[4] The term in Arabic used is ‘Amr al-‘Ulā which is one of the laudatory epithets of Hāshim ibn ‘Abd Manāf, the great grandfather of the Holy Prophet (saw). The speaker refers to Lady Zaynab more literally in this couplet as “the piece of Zahrā” (biḍ’ah al-Zahrā), as an allusion to the fact that she represented the epitome of Lady Fāṭimah’s personality and ethics in her life.

[5] The allusion to the grave of Lady Zaynab here is perhaps to the Sayyidah Zaynab Mosque of Damascus. Of course, there is some historical dispute regarding Lady Zaynab’s grave, with some believing she was buried in Madīnah and others believing she was buried in Egypt.

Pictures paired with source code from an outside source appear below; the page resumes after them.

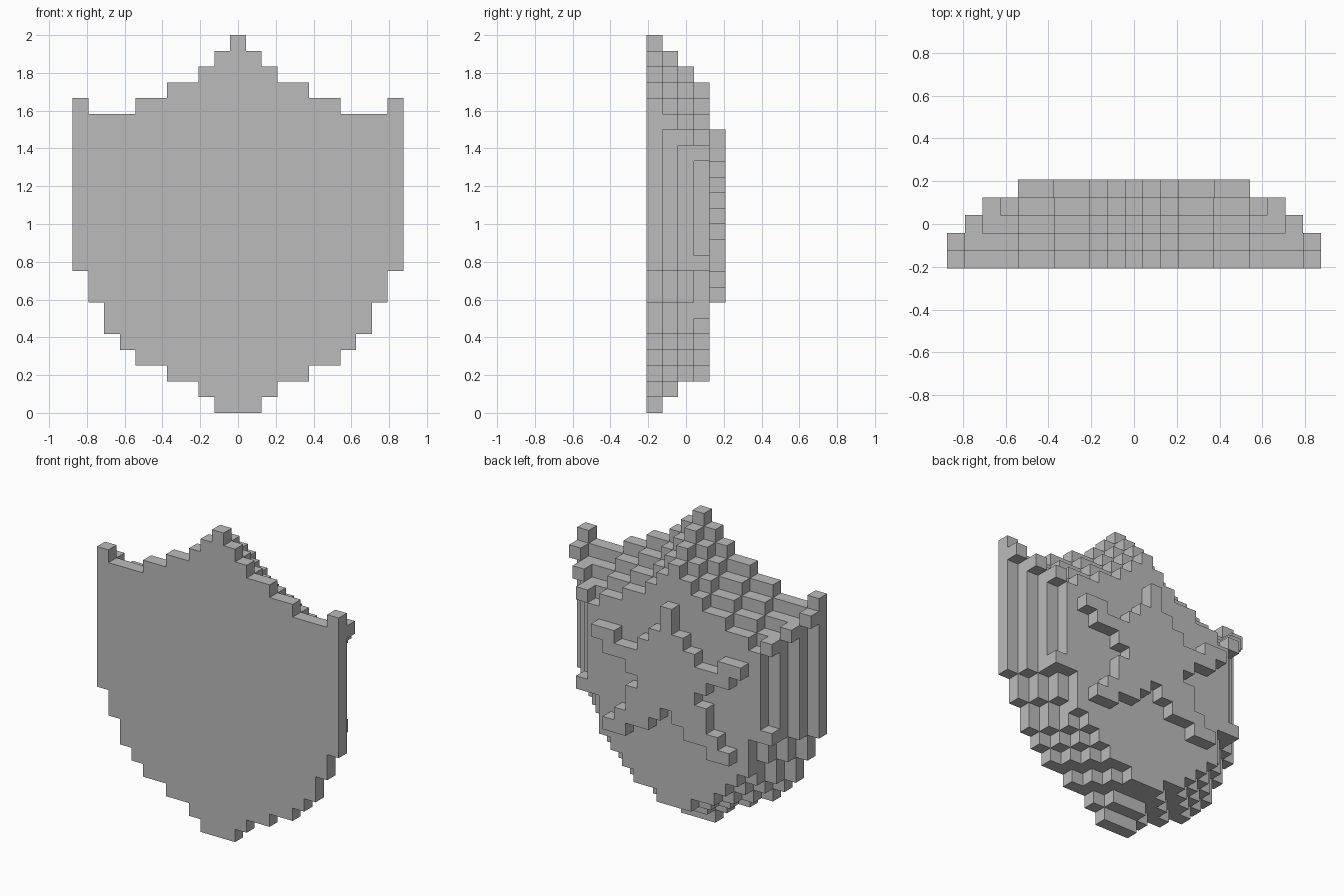
import bpy
import bmesh

if "Cube" in bpy.data.objects:
    bpy.data.objects.remove(bpy.data.objects["Cube"], do_unlink=True)

UNIT = 1 / 12            # edge of one block
WIDTH, LAYERS = 10, 5    # half width in blocks, depth in blocks

# Outline of the front plate: lower and upper block height, centre column outwards
LOWER = [0, 0, 1, 2, 2, 3, 3, 4, 5, 7, 9]
UPPER = [24, 23, 22, 21, 21, 20, 20, 19, 19, 19, 20]

# Star columns: (column, lower, upper)
STAR = [(0, 10, 18), (1, 9, 16), (2, 8, 15), (3, 8, 11), (3, 12, 14),
        (4, 7, 9), (4, 13, 14), (5, 7, 8), (5, 13, 15), (6, 14, 15)]


def add_run(cells, column, layer, low, high):
    """Stack blocks in a column and its mirror image."""
    for z in range(low, high):
        cells.add((column, layer, z))
        cells.add((-column, layer, z))


def make_material(name, color):
    mat = bpy.data.materials.new(name)
    mat.use_nodes = True
    mat.diffuse_color = color
    mat.node_tree.nodes["Principled BSDF"].inputs["Base Color"].default_value = color
    return mat


def build_blocks(name, cells, solid, mat):
    """Skin the blocks, leaving out every face shared with another block."""
    bm = bmesh.new()
    corners = {}

    def corner(p):
        if p not in corners:
            corners[p] = bm.verts.new(((p[0] - 0.5) * UNIT,
                                       (p[1] - LAYERS / 2) * UNIT,
                                       p[2] * UNIT))
        return corners[p]

    for cell in sorted(cells):
        for axis in range(3):
            u, v = (axis + 1) % 3, (axis + 2) % 3
            for side in (0, 1):
                other = list(cell)
                other[axis] += 2 * side - 1
                if tuple(other) in solid:
                    continue
                ring = []
                for du, dv in ((0, 0), (1, 0), (1, 1), (0, 1)):
                    p = list(cell)
                    p[axis] += side
                    p[u] += du
                    p[v] += dv
                    ring.append(corner(tuple(p)))
                bm.faces.new(ring if side else ring[::-1])

    # Merge flat areas into single faces
    bmesh.ops.dissolve_limit(bm, angle_limit=0.01, verts=bm.verts[:], edges=bm.edges[:])
    mesh = bpy.data.meshes.new(name)
    bm.to_mesh(mesh)
    bm.free()
    mesh.materials.append(mat)
    obj = bpy.data.objects.new(name, mesh)
    bpy.context.collection.objects.link(obj)
    return obj


# Shield body: each layer steps inwards at the sides and downwards at the top
body = set()
for layer in range(LAYERS - 1):
    for col in range(WIDTH + 1 - layer):
        low = max(LOWER[col + layer], min(layer, 2))
        add_run(body, col, layer, low, UPPER[col] - layer)
    # Raised horn at the upper corner
    if layer:
        add_run(body, WIDTH + 1 - layer, layer, 19 - layer, 20 - layer)

# Small ledges near the lower corners of the last layer
add_run(body, 8, 3, 9, 10)
add_run(body, 6, 3, 6, 7)

# Star emblem on the outermost layer
star = set()
for col, low, high in STAR:
    add_run(star, col, LAYERS - 1, low, high)

grey = make_material("plain grey", (0.5, 0.5, 0.5, 1.0))
build_blocks("shield_body", body, body | star, grey)
build_blocks("star_emblem", star, body | star, grey)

[6] The speaker casts wonder here at the antithesis (al-ṭibāq) latent in the great men who raised Lady Zaynab: while they would appear to others as happy and comfortable, they would tremble in fear of God in their private lives.

[7] In this line we can see an example of harmonious imagery (murā’āt al-naẓīr): the word aṣdara means more literally “to draw forward something by its reins,” and here we can see that the speaker then employs the words sabab (rope) and mawṣūl (connected) as an extension of this imagery.

[8] In Arabic, there are different forms of alliteration (al-jinās) that are lost in English translation. First there is incomplete alliteration between the words awlāki (he granted to you) and mawlāki (your Lord). Furthermore, there is a case of complete alliteration between the words awlāki (he granted you) at the start of the couplet and awlāki (how worthy are you) at the end of the couplet.

[9] We again see examples of murā’āt al-naẓīr being employed here: a necklace (aṭwāq) is paired with the neck (jīd) and jewelry (ḥuliyy) while the words glory (majdiki), praise (al-thanā’), and merit (al-faḍl).

[10] We see that the speaker again returns to the trope of the tree with which he started to refer to Lady Zaynab, here referencing the paradisical tree of Tūbā.  He ends by a strong rhetorical poetic device known as ḥusn al-ta’līl (translated by some scholars as “fantastic etiology”),